I made a topo map of Mt. Tam, just north of San Francisco, as a housewarming present. The hardest part of this project was getting the topo cut lines that I needed. Ultimately I learned just enough QGIS to extract the contours from the USGS data. I wish that was easier.
The material is cherry plywood and the frame is one layer of black acrylic glued to several layers of draftboard to get the required depth.
I ran through several prototypes. The first was at a smaller scale and wasn’t very impressive.
I then doubled the scale to 1"=1,200 feet and built a good prototype out of draftboard. I used the “cut every other contour” method to reduce the materials used, though I hadn’t yet figured out the tip that you can score the contours that you don’t cut in order to create a gluing guide. It takes about an hour to glue all the layers together.

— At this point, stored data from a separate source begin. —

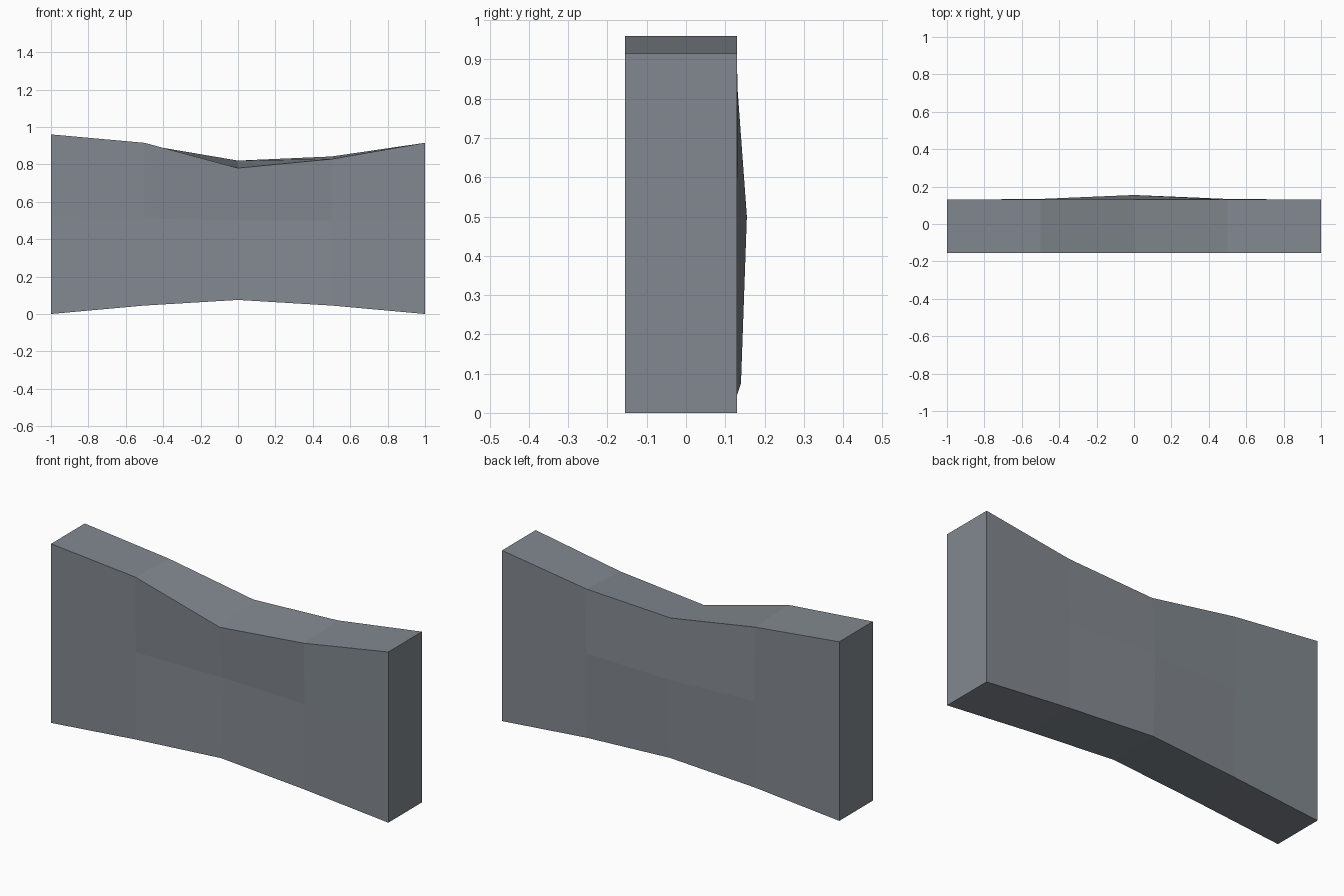
import bpy, bmesh

if "Cube" in bpy.data.objects:
    bpy.data.objects.remove(bpy.data.objects["Cube"])

stone = bpy.data.materials.new("slate grey")
stone.diffuse_color = (0.225, 0.25, 0.28, 1)
stone.use_nodes = True
stone.node_tree.nodes["Principled BSDF"].inputs["Base Color"].default_value = stone.diffuse_color

# Cross-sections along the slab:
# x, bottom z, middle z, front top z, back top z, middle bow, bottom bow
sections = [
    (-1.0, 0.00, 0.52, 0.96, 0.96, 0.0, 0.0),
    (-0.5, 0.045, 0.51, 0.915, 0.905, 0.004, 0.0),
    (0.0, 0.075, 0.50, 0.78, 0.82, 0.025, 0.01),
    (0.5, 0.045, 0.50, 0.828, 0.842, 0.004, 0.0),
    (1.0, 0.00, 0.50, 0.915, 0.915, 0.0, 0.0),
]
FRONT, BACK = -0.155, 0.13

bm = bmesh.new()
rings = []
for x, zb, zm, zf, zt, bow, low in sections:
    pts = [(FRONT, zf), (FRONT + bow, zm), (FRONT + low, zb),
           (BACK + low, zb), (BACK + bow, zm), (BACK, zt)]
    rings.append([bm.verts.new((x, y, z)) for y, z in pts])

# Skin the sections and close both ends
for a, b in zip(rings, rings[1:]):
    for i in range(6):
        j = (i + 1) % 6
        bm.faces.new((a[i], a[j], b[j], b[i]))
bm.faces.new(rings[0])
bm.faces.new(rings[-1])
bmesh.ops.recalc_face_normals(bm, faces=bm.faces[:])

mesh = bpy.data.meshes.new("bowed_slab")
bm.to_mesh(mesh)
bm.free()
mesh.materials.append(stone)
slab = bpy.data.objects.new("bowed_slab", mesh)
bpy.context.collection.objects.link(slab)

The hollow prototype got me thinking that I could use it as a mold to create some version of this model more quickly. After some fits and starts I made a form that I used to create a mold from silicone and corn starch, and I’ve been using it to create three-wick candles of Mt. Tam quickly and easily.
For the final topo map I added a score line for the main road up Mt. Tam then cut two sheets of cherry plywood. I alternated the cut and the score lines for the topo contours, which made the gluing stage much more accurate. I carefully glued the layers together, using office binder clips as clamps when necessary.
On the underside I shot a few lines of hot glue gun (they look silver in this photo) to add some strength, and I reinforced the edges that didn’t quite reach sea level with some columns of square draftboard so I could mount the model to the base more securely.
I’m not thrilled with the frame - I probably should have made my model a bit smaller because I didn’t have a big enough print bed to cut complete rectangles for the frame, so I had to cut draftboard in 0.5" strips and glue them together, about 2.5" high.
I then cut the top layer of the frame from black acrylic and scored the captions, which I then filled with white paint so they’d stand out more. Again, I wish I’d left enough room to do this seamlessly but I had to do it it pieces because the main model was almost the size of my print bed.
I learned a lot from doing this project and although it was pretty time consuming I think I could work more quickly on projects like this in the future, especially if I get better at using QGIS to extract the contour lines.